### Your goal
Return only those lines of the material that contain "bmesh".
Record excerpts Block Start
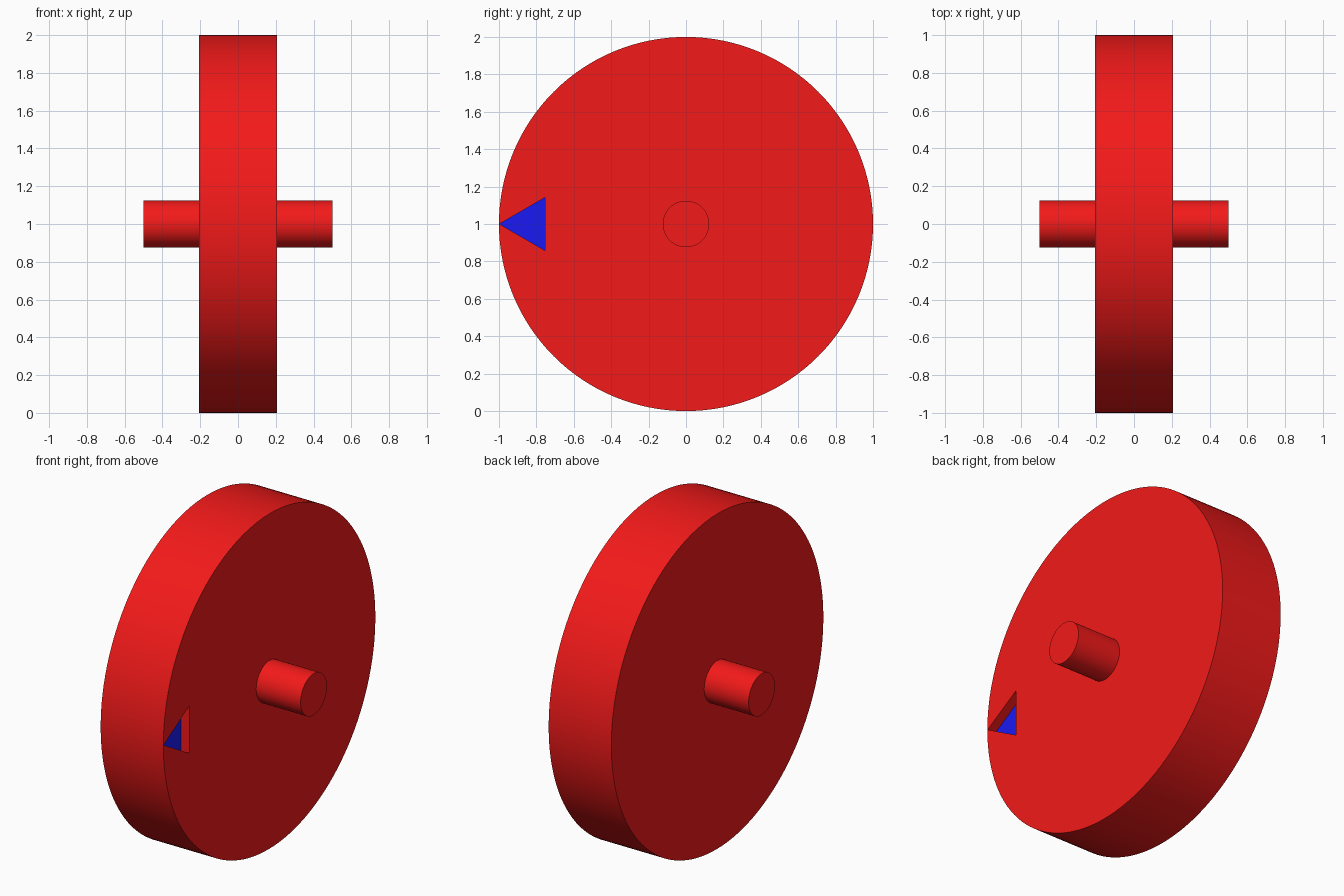
import bpy, bmesh, math

if "Cube" in bpy.data.objects:
    bpy.data.objects.remove(bpy.data.objects["Cube"])

WHEEL_X = 0.207      # half thickness of the disc
DEPTH = 0.055        # depth of the marker pocket


def material(name, rgb):
    mat = bpy.data.materials.new(name)
    mat.diffuse_color = (*rgb, 1.0)
    mat.use_nodes = True
    mat.node_tree.nodes["Principled BSDF"].inputs["Base Color"].default_value = mat.diffuse_color
    return mat


def cylinder(name, radius, half_length, sides, mat):
    bpy.ops.mesh.primitive_cylinder_add(
        vertices=sides, radius=radius, depth=2 * half_length,
        location=(0, 0, 1), rotation=(0, math.pi / 2, 0))
    ob = bpy.context.object
    ob.name = name
    ob.data.materials.append(mat)
    return ob


def triangle_prism(name, x0, x1, mat):
    # Equilateral arrow pointing at the rim, extruded along x
    outline = [(-0.998, 1.0), (-0.755, 0.859), (-0.755, 1.141)]
    bm = bmesh.new()
    face = bm.faces.new([bm.verts.new((x0, y, z)) for y, z in outline])
    top = bmesh.ops.extrude_face_region(bm, geom=[face])["geom"]
    bmesh.ops.translate(bm, vec=(x1 - x0, 0, 0),
                        verts=[v for v in top if isinstance(v, bmesh.types.BMVert)])
    bmesh.ops.recalc_face_normals(bm, faces=bm.faces)
    mesh = bpy.data.meshes.new(name)
    bm.to_mesh(mesh)
    bm.free()
    ob = bpy.data.objects.new(name, mesh)
    bpy.context.collection.objects.link(ob)
    ob.data.materials.append(mat)
    return ob


def smooth(ob):
    bpy.ops.object.select_all(action='DESELECT')
    ob.select_set(True)
    bpy.context.view_layer.objects.active = ob
    bpy.ops.object.shade_smooth_by_angle(angle=math.radians(30))


red = material("red", (0.9, 0.01, 0.01))
blue = material("blue", (0.01, 0.01, 0.9))

# Disc and the axle running through it
wheel = cylinder("wheel_disc", 1.0, WHEEL_X, 128, red)
axle = cylinder("axle", 0.124, 0.5, 64, red)

# Triangular pocket cut in the right face
floor_x = WHEEL_X - DEPTH
cutter = triangle_prism("pocket_cutter", floor_x - 0.01, WHEEL_X + 0.1, red)
cutter.hide_render = True
cut = wheel.modifiers.new("pocket", 'BOOLEAN')
cut.operation = 'DIFFERENCE'
cut.solver = 'EXACT'
cut.object = cutter
bpy.context.view_layer.objects.active = wheel
bpy.ops.object.modifier_apply(modifier=cut.name)
bpy.data.objects.remove(cutter)

# Blue plate lying in the bottom of the pocket
triangle_prism("marker_plate", floor_x - 0.01, floor_x, blue)

smooth(wheel)
smooth(axle)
Record excerpts Block End
### Expected answer
import bpy, bmesh, math
    bm = bmesh.new()
    top = bmesh.ops.extrude_face_region(bm, geom=[face])["geom"]
    bmesh.ops.translate(bm, vec=(x1 - x0, 0, 0),
                        verts=[v for v in top if isinstance(v, bmesh.types.BMVert)])
    bmesh.ops.recalc_face_normals(bm, faces=bm.faces)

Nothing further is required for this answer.